Barrister calls for urgent meetings on judicial discrimination and bias
Government leading review into over-representation of BAME groups in criminal justice system
The chair of the Society of Black Lawyers (SBL) has called for urgent meetings with Black, Asian, and minority ethnic (BAME) judges and magistrates to tackle the issue of judicial discrimination and bias.
In a letter to David Lammy MP, who is leading an independent review into over-representation of BAME groups in the criminal justice system, Peter Herbert OBE told of the organisation's fear over the treatment of its members and communities.
Herbert has asked for meetings to be conducted under the Chatham House Rules to ensure complete confidentiality, given the reluctance of members to share their thoughts and experiences.
The barrister anticipates that all BAME legal groups and other such groups will have an opportunity to express a view and put forward a joint position on solutions to the problem.
In January, the prime minister, David Cameron, announced that Lammy would run the investigation into why black people are more likely to be handed a custodial sentence compared to their white counterparts.
The evidence-based review will look at the way the criminal justice system deals with young people and adults from BAME backgrounds while addressing issues arising from the Crown Prosecution Service, including the court system, prisons, and young offender institutions.
As of March 2016, 26 per cent of the prison population - 21,879 people - were from a minority ethnic group.
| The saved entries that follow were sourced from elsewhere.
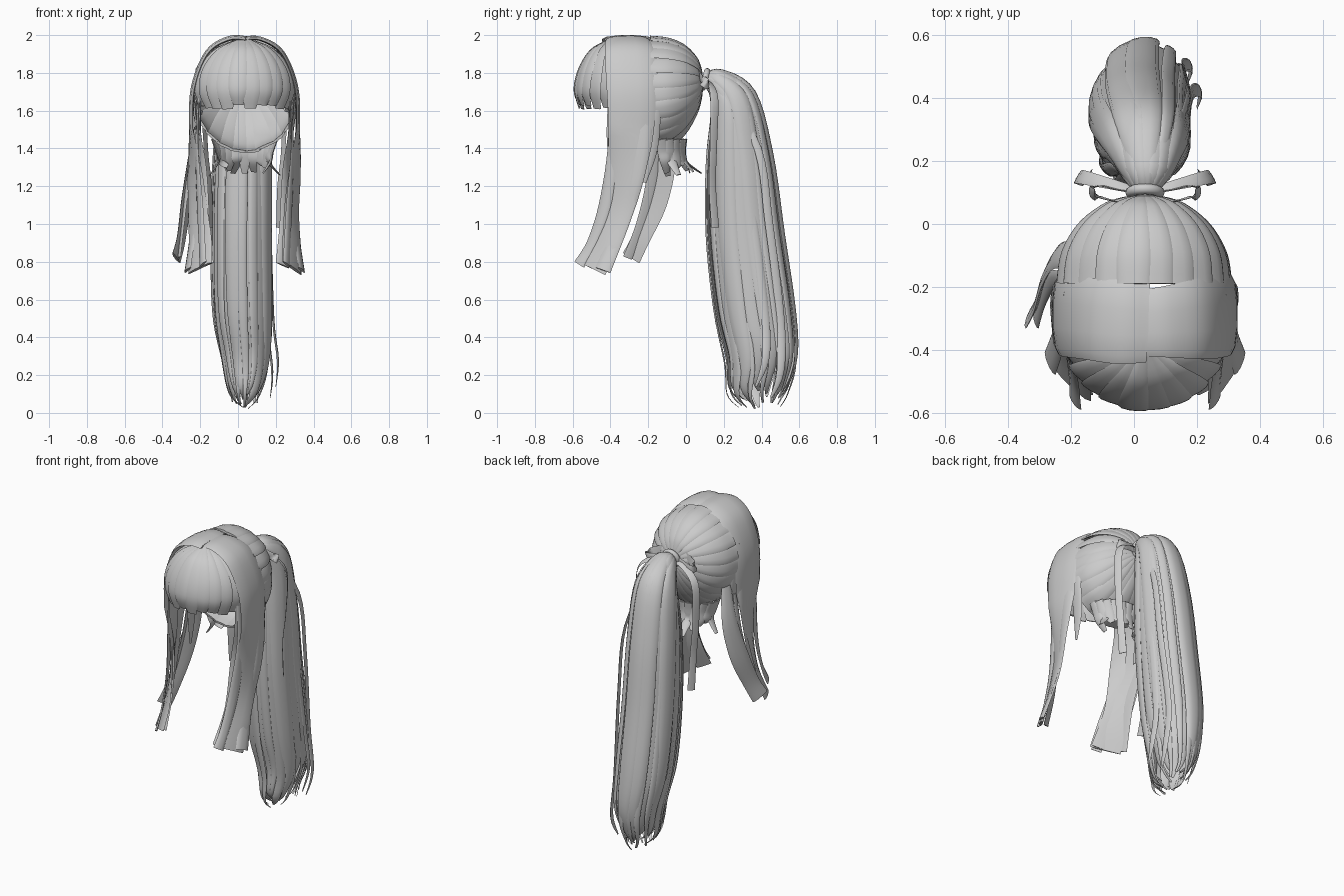
import bpy, math, random
from mathutils import Vector as V

random.seed(4)
if "Cube" in bpy.data.objects:
    bpy.data.objects.remove(bpy.data.objects["Cube"])

grey = bpy.data.materials.new("hair_grey")
grey.use_nodes = True
COLOR = (0.6, 0.6, 0.6, 1)
grey.diffuse_color = COLOR
grey.node_tree.nodes["Principled BSDF"].inputs["Base Color"].default_value = COLOR

CX = 0.035
HEAD = V((CX, -0.24, 1.66))


def spline(keys, steps):
    """Catmull-Rom through tuples of any length."""
    out = []
    for i in range(len(keys) - 1):
        a, b, c, d = (keys[max(0, min(len(keys) - 1, i + k))] for k in (-1, 0, 1, 2))
        for s in range(steps):
            t = s / steps
            out.append([q + 0.5 * t * (r - p + t * (2*p - 5*q + 4*r - e + t * (3*(q - r) + e - p)))
                        for p, q, r, e in zip(a, b, c, d)])
    return out + [list(keys[-1])]


def strand(name, keys, normal, bulge=0.25, steps=5, sides=10):
    """Sweep a flat lens along keys (x, y, z, half width); normal(p, t) faces out."""
    rows = spline(keys, steps)
    pts = [V(r[:3]) for r in rows]
    verts, faces = [], []
    last = len(pts) - 1
    for i, p in enumerate(pts):
        tan = (pts[min(i + 1, last)] - pts[max(i - 1, 0)]).normalized()
        n = normal(p, i / last)
        n = (n - tan * n.dot(tan)).normalized()
        side, w = tan.cross(n), max(rows[i][3], 0.002)
        for k in range(sides):
            a = math.tau * k / sides
            lift = math.sin(a) * bulge * (1 if math.sin(a) > 0 else 0.3)
            verts.append(p + side * (w * math.cos(a)) + n * (w * lift))
    for i in range(last):
        for k in range(sides):
            m = (k + 1) % sides
            faces.append((i*sides + k, (i+1)*sides + k, (i+1)*sides + m, i*sides + m))
    faces += [tuple(range(sides)), tuple(range(last*sides, (last+1)*sides))[::-1]]
    mesh = bpy.data.meshes.new(name)
    mesh.from_pydata(verts, [], faces)
    mesh.materials.append(grey)
    obj = bpy.data.objects.new(name, mesh)
    bpy.context.collection.objects.link(obj)
    bpy.ops.object.select_all(action="DESELECT")
    obj.select_set(True)
    bpy.context.view_layer.objects.active = obj
    bpy.ops.object.shade_smooth_by_angle(angle=math.radians(50))


def from_head(p, t):
    return p - HEAD


# Back of the head: gathered gores running into the tie
GORES = 22
for i in range(GORES):
    th = math.tau * (i + 0.5) / GORES
    size = random.uniform(0.97, 1.03)
    keys = []
    for deg, w in ((0, .052), (20, .054), (40, .045), (60, .03), (74, .017), (86, .008)):
        f = math.radians(deg)
        r = math.cos(f) * size
        keys.append((CX + .265 * r * math.sin(th), -.19 + .28 * math.sin(f),
                     1.685 + .06 * math.sin(f) ** 2 + .3 * r * math.cos(th), w))
    strand("back_gore", keys, from_head, 0.22)

# Fringe: blunt shell of locks fanning from the crown
FRINGE = 12
for i in range(FRINGE):
    a = math.radians(-86 + 172 * i / (FRINGE - 1))
    s, c = math.sin(a), math.cos(a)
    end = 1.585 + random.uniform(0, .05)
    keys = [(CX + .02 * s, -.38 - .03 * c, 1.975, .015),
            (CX + .14 * s, -.37 - .13 * c, 1.92, .035),
            (CX + .225 * s, -.355 - .205 * c, 1.82, .05),
            (CX + .25 * s, -.345 - .24 * c, 1.71, .05),
            (CX + .225 * s, -.34 - .225 * c, end, .03)]
    strand("fringe_lock", keys, from_head, random.uniform(.12, .25))


# Side bands: wide sheets from the parting over the head and down
def band_normal(sx, turn):
    def f(p, t):
        low = max(0, min(1, (1.5 - p.z) / 0.6))
        n = V((max(.02, abs(p.x - CX)) * sx, 0, max(0, p.z - 1.62)))
        return n.normalized() + V((0, -turn * low, 0))
    return f


for sx, tip_x, turn, wide in ((1, .25, .7, .115), (-1, .235, 1.0, .135)):
    def path(rows):
        return [(CX + sx * x, y, z, w) for x, y, z, w in rows]
    strand("side_band", path([
        (-.01, -.315, 1.975, wide - .01), (.08, -.31, 1.975, wide), (.19, -.30, 1.905, .13),
        (.265, -.29, 1.72, .13), (.275, -.29, 1.5, .12), (.265, -.315, 1.3, .105),
        (.25, -.365, 1.08, .09), (tip_x, -.435, .9, .09), (tip_x, -.50, .765, .095)]),
        band_normal(sx, turn), 0.16)
    # Thinner locks layered inside, in front of and behind the band
    strand("inner_lock", path([
        (.23, -.37, 1.72, .04), (.235, -.37, 1.5, .05), (.225, -.37, 1.3, .05),
        (.22, -.42, 1.0, .045), (.2, -.52, .78, .045)]),
        band_normal(sx, 1.5), 0.2)
    strand("front_lock", path([
        (.24, -.38, 1.7, .03), (.25, -.38, 1.4, .035), (.235, -.43, 1.1, .035),
        (.225, -.5, .9, .03), (.22, -.565, .785, .035)]), band_normal(sx, .7), 0.3)
    strand("outer_lock", path([
        (.25, -.24, 1.8, .04), (.28, -.23, 1.5, .05), (.285, -.26, 1.25, .04),
        (.27, -.34, 1.0, .04), (.3, -.44, .755, .045)]),
        band_normal(sx, .4), 0.25)
    strand("temple_lock", path([
        (.24, -.18, 1.8, .03), (.26, -.18, 1.6, .045), (.235, -.19, 1.4, .04),
        (.22, -.22, 1.22, .01)]), band_normal(sx, 0), 0.25)

# Loose lock on one side only, swept outwards
strand("loose_lock", [
    (-.2, -.12, 1.6, .03), (-.23, -.1, 1.42, .045), (-.25, -.11, 1.28, .055),
    (-.275, -.16, 1.1, .06), (-.3, -.24, .92, .052), (-.325, -.29, .82, .055)],
    lambda p, t: V((-1, .45, 0)), 0.25)
strand("loose_lock_thin", [
    (-.22, -.18, 1.5, .03), (-.26, -.18, 1.25, .03), (-.29, -.24, 1.0, .025),
    (-.31, -.31, .82, .025)], lambda p, t: V((-1, -.3, 0)), 0.3)

# Nape: short flicked wisps
for i in range(11):
    a = math.radians(-85 + 17 * i)
    s, c = math.sin(a), math.cos(a)
    flick = random.uniform(-.05, .07)
    end = random.uniform(1.25, 1.34)
    strand("nape_wisp", [
        (CX + .17 * s, -.14 + .14 * c, 1.45, .025), (CX + .145 * s, -.13 + .12 * c, 1.385, .032),
        (CX + .135 * s, -.12 + .12 * c, 1.33, .028),
        (CX + (.14 + flick) * s, -.11 + (.13 + flick) * c, end, .014)],
        lambda p, t: V((s, c, .2)), 0.3)

# Ponytail: rings of (x, y, z, x radius, depth radius, tilt) shared by every lock
RINGS = [(CX, .09, 1.76, .022, .025, 90), (.04, .16, 1.75, .07, .065, 65),
         (.035, .25, 1.63, .12, .125, 32), (.025, .285, 1.35, .142, .165, 5),
         (.02, .315, .95, .148, .195, 0), (.025, .365, .55, .148, .205, 0),
         (.04, .4, .27, .125, .185, 0), (.035, .385, .11, .085, .16, 0)]


def tail_lock(name, a, scale, drop, width):
    s, c = math.sin(a), math.cos(a)
    keys = []
    for j, (x, y, z, rx, ry, tilt) in enumerate(RINGS):
        t = math.radians(tilt)
        f = scale if j > 1 else 1
        w = width * (.2, .55, 1, 1.1, 1.1, 1, .75, .4)[j]
        low = drop if j > 5 else 0
        keys.append((x + f * rx * s, y + f * ry * c * math.cos(t),
                     z + f * ry * c * math.sin(t) + low, w))
    x, y, z, w = keys[-1]
    keys.append((x - .04 * s + random.uniform(-.03, .03), y - .05 * c + .01, z - .07, .006))
    strand(name, keys, lambda p, t: V((s, c * (1 - .5 * max(0, 1 - 6*t)), c * max(0, 1 - 4*t))), .35)


TAIL = 15
for i in range(TAIL):
    a = math.tau * i / TAIL
    tail_lock("ponytail_lock", a, random.uniform(.86, 1.0), random.uniform(-.015, .08), .054)
    tail_lock("ponytail_wisp", a + .2, random.uniform(.95, 1.04), random.uniform(-.02, .06), .024)

# Thin stray locks beside the ponytail
for dy, dx, lift in ((0, 0, 0), (.08, -.03, -.06)):
    strand("stray_lock", [(.1, .2, 1.72, .01), (.165, .3 + dy, 1.4, .02), (.17, .36 + dy, 1.0, .022),
                          (.185 + dx, .42 + dy, .5, .022), (.21 + dx, .42 + dy, .28 + lift, .02),
                          (.2 + dx, .37 + dy, .14 + lift, .006)],
           lambda p, t: V((1, .2, 0)), 0.3)

# Hair tie with bow loops and hanging tails
bpy.ops.mesh.primitive_torus_add(major_radius=.045, minor_radius=.017, major_segments=24,
                                 minor_segments=10, location=(CX, .1, 1.765),
                                 rotation=(math.radians(75), 0, 0))
tie = bpy.context.object
tie.name = "hair_tie"
tie.data.materials.append(grey)
bpy.ops.object.shade_smooth_by_angle(angle=math.radians(60))
for sx in (1, -1):
    loop = [(0, .075, 1.785), (.07, .07, 1.79), (.14, .085, 1.765), (.175, .105, 1.745),
            (.14, .12, 1.74), (.07, .105, 1.755), (0, .1, 1.76)]
    strand("bow_loop", [(CX + sx * x, y, z, .026) for x, y, z in loop],
           lambda p, t: V((0, -1, 0)) if t < .4 else V((sx, 0, 0)) if t < .6 else V((0, 1, 0)), .12)
    hang = [(0, .1, 1.75, .014), (.1, .125, 1.75, .018), (.205, .15, 1.66, .024),
            (.205, .145, 1.4, .022), (.185, .14, 1.2, .022), (.18, .155, .98, .024)]
    strand("bow_tail", [(CX + sx * x, y, z, w) for x, y, z, w in hang],
           lambda p, t: V((sx, .6, .5)), .12)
Black prisoners accounted for 12 per cent, or 10,459, of all inmates and just under half of all ethnic minority prisoners.
Last year, the Lord Chief Justice, Lord Thomas of Cwmgiedd, said a more diverse judiciary would increase public confidence in the judicial system as he denounced a failure to attract enough people from BAME communities. Lady Hale, the deputy president of the Supreme Court echoed his views and called for the UK's highest court to appoint justices with a 'wider range of experience'.
Speaking at the University of Birmingham last November, the baroness said that 15 lawyers sworn in as lords of appeal or justices of the Supreme Court have been white men, with the majority enjoying privileged educations and careers.
Furthermore, despite a rise in the number of BAME applicants for promotion to Queen's Counsel in 2015/16, only nine out of 32 applicants were successful. Only ten were elected from a pool of 24 the year before.
However, the number of BAME groups among practising solicitors in 2015 stood at 15.5 per cent, more than doubling since 2000, according to the Law Society's annual statistics report.
The call for evidence has offered the public the opportunity to contribute to the review. Lammy is expected to report on the findings and submit the findings to the Ministry of Justice by spring 2017.